Amongst the eclectic selection of articles and musings often found in the New Yorker magazine, is a typically engaging book review by Malcolm Gladwell, author of ‘The Tipping Point’. The book to which he turns his astute, lateral authorial eye is a true story called, ‘The Dark Art: My Undercover Life in Narco-Terrorism’. It’s a boys-own, true-story about an agent in the American Drug Enforcement Agency battling multifarious drug barons in the world’s poppy hot spots. The action-oriented prose might not be to everyone’s taste, but Gladwell is more focused on what the author’s perspective tells us about the murky reflections and psychological projections of the ‘good guys’ and their quarry. Although not explicitly intended by Gladwell, there is an important part of Gladwell’s thinking that has real implications for how we see success and failure for leaders and their organisations.
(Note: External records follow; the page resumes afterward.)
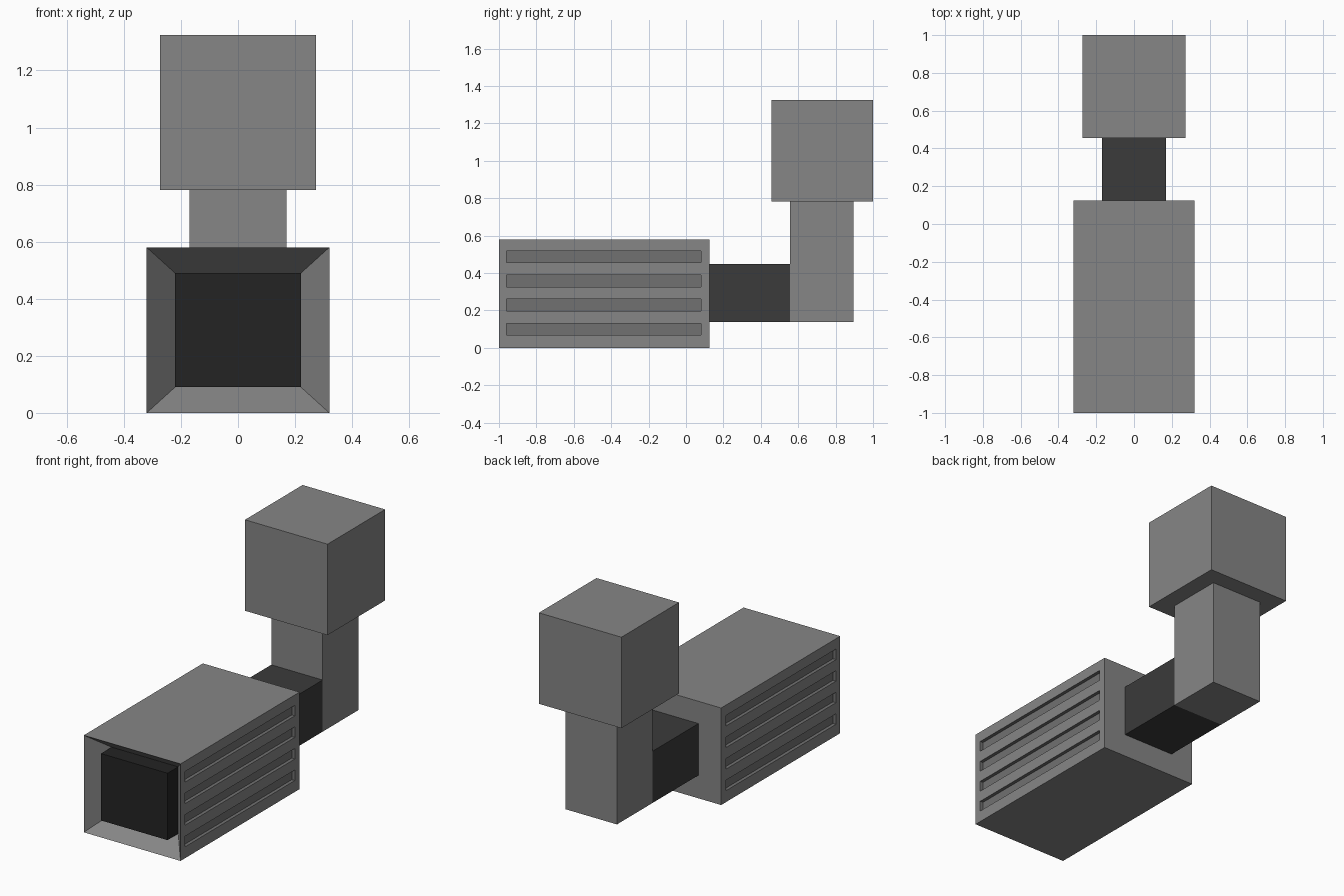
import bpy, bmesh
from mathutils import Matrix, Vector

if "Cube" in bpy.data.objects:
    bpy.data.objects.remove(bpy.data.objects["Cube"])


def grey(name, v):
    mat = bpy.data.materials.new(name)
    mat.diffuse_color = (v, v, v, 1)
    mat.use_nodes = True
    mat.node_tree.nodes["Principled BSDF"].inputs["Base Color"].default_value = mat.diffuse_color
    return mat


mid = grey("mid_grey", 0.238)
slot_grey = grey("slot_grey", 0.165)
dark = grey("dark_grey", 0.043)
black = grey("near_black", 0.0175)


def add_box(bm, lo, hi):
    lo, hi = Vector(lo), Vector(hi)
    mat = Matrix.Translation((lo + hi) / 2) @ Matrix.Diagonal((*(hi - lo), 1))
    bmesh.ops.create_cube(bm, size=1, matrix=mat)


def finish(bm, name, material):
    mesh = bpy.data.meshes.new(name)
    bmesh.ops.recalc_face_normals(bm, faces=bm.faces)
    bm.to_mesh(mesh)
    bm.free()
    obj = bpy.data.objects.new(name, mesh)
    bpy.context.collection.objects.link(obj)
    mesh.materials.append(material)
    return obj


def box(name, lo, hi, material):
    bm = bmesh.new()
    add_box(bm, lo, hi)
    return finish(bm, name, material)


# Main housing with a tapered recess in its front face
bm = bmesh.new()
add_box(bm, (-0.32, -1, 0), (0.32, 0.125, 0.58))
front = min(bm.faces, key=lambda f: f.calc_center_median().y)
inner = bmesh.ops.extrude_discrete_faces(bm, faces=[front])["faces"][0]
for v in inner.verts:
    v.co = (v.co.x * 0.69, -0.88, 0.29 + (v.co.z - 0.29) * 0.69)
housing = finish(bm, "housing", mid)
housing.data.materials.append(slot_grey)

# Four long shallow slots on each side, darker inside
bm = bmesh.new()
for i in range(4):
    z = 0.068 + i * 0.129
    for side in (-1, 1):
        xs = sorted((side * 0.30, side * 0.40))
        add_box(bm, (xs[0], -0.96, z), (xs[1], 0.08, z + 0.063))
cutter = finish(bm, "slot_cutter", slot_grey)
cutter.hide_render = True
cutter.hide_viewport = True
cut = housing.modifiers.new("slots", 'BOOLEAN')
cut.operation = 'DIFFERENCE'
cut.solver = 'EXACT'
cut.material_mode = 'TRANSFER'
cut.object = cutter

# Near-black block filling the recess
box("front_block", (-0.22, -0.98, 0.09), (0.22, -0.87, 0.49), black)

# Rear connector, upright post and cube on top
box("connector", (-0.17, 0.12, 0.138), (0.17, 0.557, 0.447), dark)
box("post", (-0.17, 0.557, 0.138), (0.17, 0.895, 0.785), mid)
box("top_cube", (-0.273, 0.456, 0.781), (0.273, 1.0, 1.325), mid)
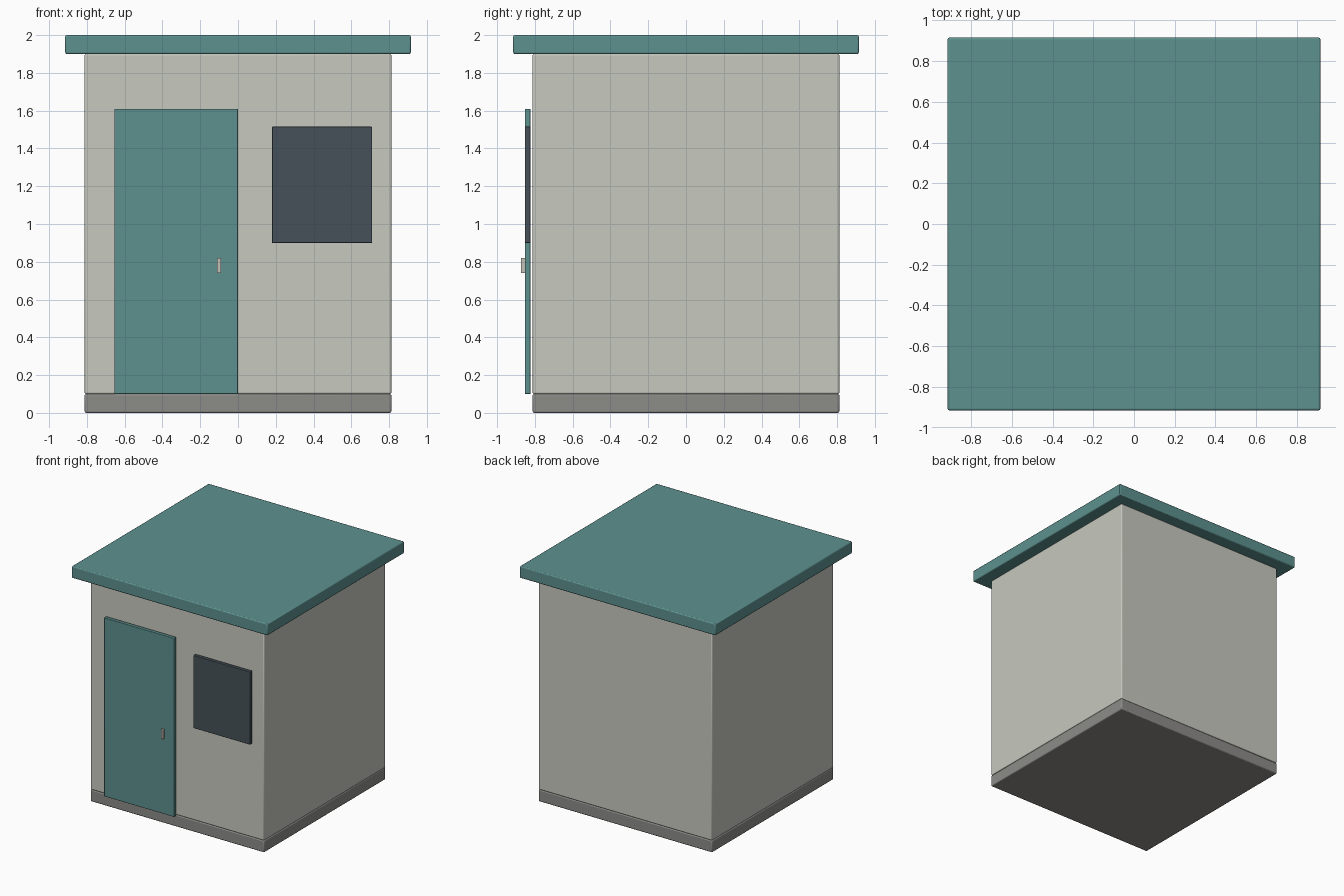
import bpy

if "Cube" in bpy.data.objects:
    bpy.data.objects.remove(bpy.data.objects["Cube"], do_unlink=True)


def material(name, rgb):
    m = bpy.data.materials.new(name)
    m.use_nodes = True
    colour = (*rgb, 1)
    m.diffuse_color = colour
    m.node_tree.nodes["Principled BSDF"].inputs["Base Color"].default_value = colour
    return m


def box(name, mat, x, y, z, bevel=0):
    """Box from (min, max) ranges on each axis, with optional softened edges."""
    spans = (x, y, z)
    bpy.ops.mesh.primitive_cube_add(size=1, location=[(a + b) / 2 for a, b in spans])
    ob = bpy.context.object
    ob.name = name
    ob.scale = [b - a for a, b in spans]
    bpy.ops.object.transform_apply(location=False, rotation=False, scale=True)
    ob.data.materials.append(mat)
    if bevel:
        mod = ob.modifiers.new("Soft edges", 'BEVEL')
        mod.width = bevel
        mod.segments = 2
        bpy.ops.object.shade_smooth_by_angle()
    return ob


teal = material("teal paint", (0.11, 0.285, 0.275))
cream = material("pale wall", (0.57, 0.585, 0.52))
concrete = material("grey concrete", (0.265, 0.262, 0.25))
glass = material("dark glass", (0.06, 0.083, 0.098))
metal = material("handle metal", (0.55, 0.54, 0.48))

W, R = 0.812, 0.915  # half widths of walls and roof

# Body
box("base_slab", concrete, (-W, W), (-W, W), (0, 0.1), 0.008)
box("walls", cream, (-W, W), (-W, W), (0.1, 1.9), 0.008)
box("roof_slab", teal, (-R, R), (-R, R), (1.9, 2), 0.008)

# Front fittings, standing just clear of the wall
front = (-0.853, -0.823)
box("door", teal, (-0.655, 0), front, (0.1, 1.61), 0.003)
box("window", glass, (0.18, 0.71), front, (0.9, 1.515), 0.003)
box("door_handle", metal, (-0.11, -0.09), (-0.873, -0.853), (0.74, 0.82))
To provide a distinct lens on the review, Gladwell invokes the thoughts of a fifty-year-old essay about the psyche of American politics written in 1964. The essay is called, “The Paranoid Style of American Politics” and is written by the historian Richard Hofstadter. Hofstadter’s big argument in this essay is that American politics is riven by an angry paranoia (think about Senator McCarthy and his gang) that has two distinctive aspects. Firstly, an overriding focus on the individual ‘enemy’, which never considers the broader context or system. Hofstadter beautifully sums up this thought by describing the object of such paranoia as “clearly delineated; a perfect model of malice, a kind of amoral superman – sinister, ubiquitous powerful…” Hofstadter’s second observation is that the enemy of the politically paranoid always seems in some dark way to be yang to their yin, a mirror image of the crusader’s own psyche; or, in Hofstadter’s words: “a projection of the self; both the ideal and the unacceptable aspects of the self are attributed to him”.
However cleverly Gladwell has used the Hofstadter and ‘The Dark Arts’ as conceptual tools to critique US anti-drug policy, it’s really Hofstadter’s insight about the excessive focus on the individual that is at the centre of this piece. The truth is that the politically paranoid think and act as all of us do in at least one respect. When we’re considering failure or success, our focus is mainly on the individual and seldom on the broader context. We hardly ever give real consideration to the wider issues. Psychologists even have a name for this form of mental laziness: it’s called the Fundamental Attribution Error and it’s one of the most pervasive findings in social psychology. So it would seem that the paranoid are not alone in their prejudices.
One of the explanations of our individual-ism is that it’s a cognitive short cut, enabling us to make swifter decisions about people and causation without a long-winded, time-consuming analysis of the wider world. The world’s perception of Jeff Skilling, the now incarcerated, ex-CEO of Enron, is typical of this judgemental process. At the beginning of 2001, he was lauded in one business magazine as one of the most entrepreneurial CEO’s in the world, but, only a few months later, Enron collapsed and Skilling’s reputation had moved from ‘hero to zero’. Yet the lead attorney working for Enron’s shareholders declared that the Enron disaster was not about one man’s single-minded crookedness, but the result of ‘synergistic corruption’. He stands apart as a person who sidestepped the simplistic views of the Fundamental Attribution Error, adopting a system wide view. More recently, amidst the celebration and the rubble of the UK election this year, there is a discernible trend amidst all parties to attribute the glory or the gore to specific individuals rather than to engage in a more thoughtful debate about the inscrutable machinations of the broader political system.
There is another side to this perceptual bias that we had never considered before reading Gladwell’s review; a darker aspect more troubling than precipitously apportioning superpower, moral bankruptcy or just poor presentational skills to another human being. Those judgements are often, as Hofstadter describes, ‘projections’ of our own characters – the elements we love or the bits we loathe. So when we attribute some incredible success to pure individual effort, it’s almost as if we say to ourselves ‘I can do that’. Conversely, when we witness some form of failing, our inner voice seems to say, ‘I would never do that….’. The Fundamental Attribution Error doesn’t just skew our view about other people; it can create a lopsided notion about our own personality and capability…
So where does all this leave us? It seems to us that when judging leaders, we need to think harder, more broadly – not just about our evidence, not only about the wider system beyond the individual – but, even more importantly, about what our judgements tell us about ourselves.
Perhaps in that process of self-reflection is the real source of leadership.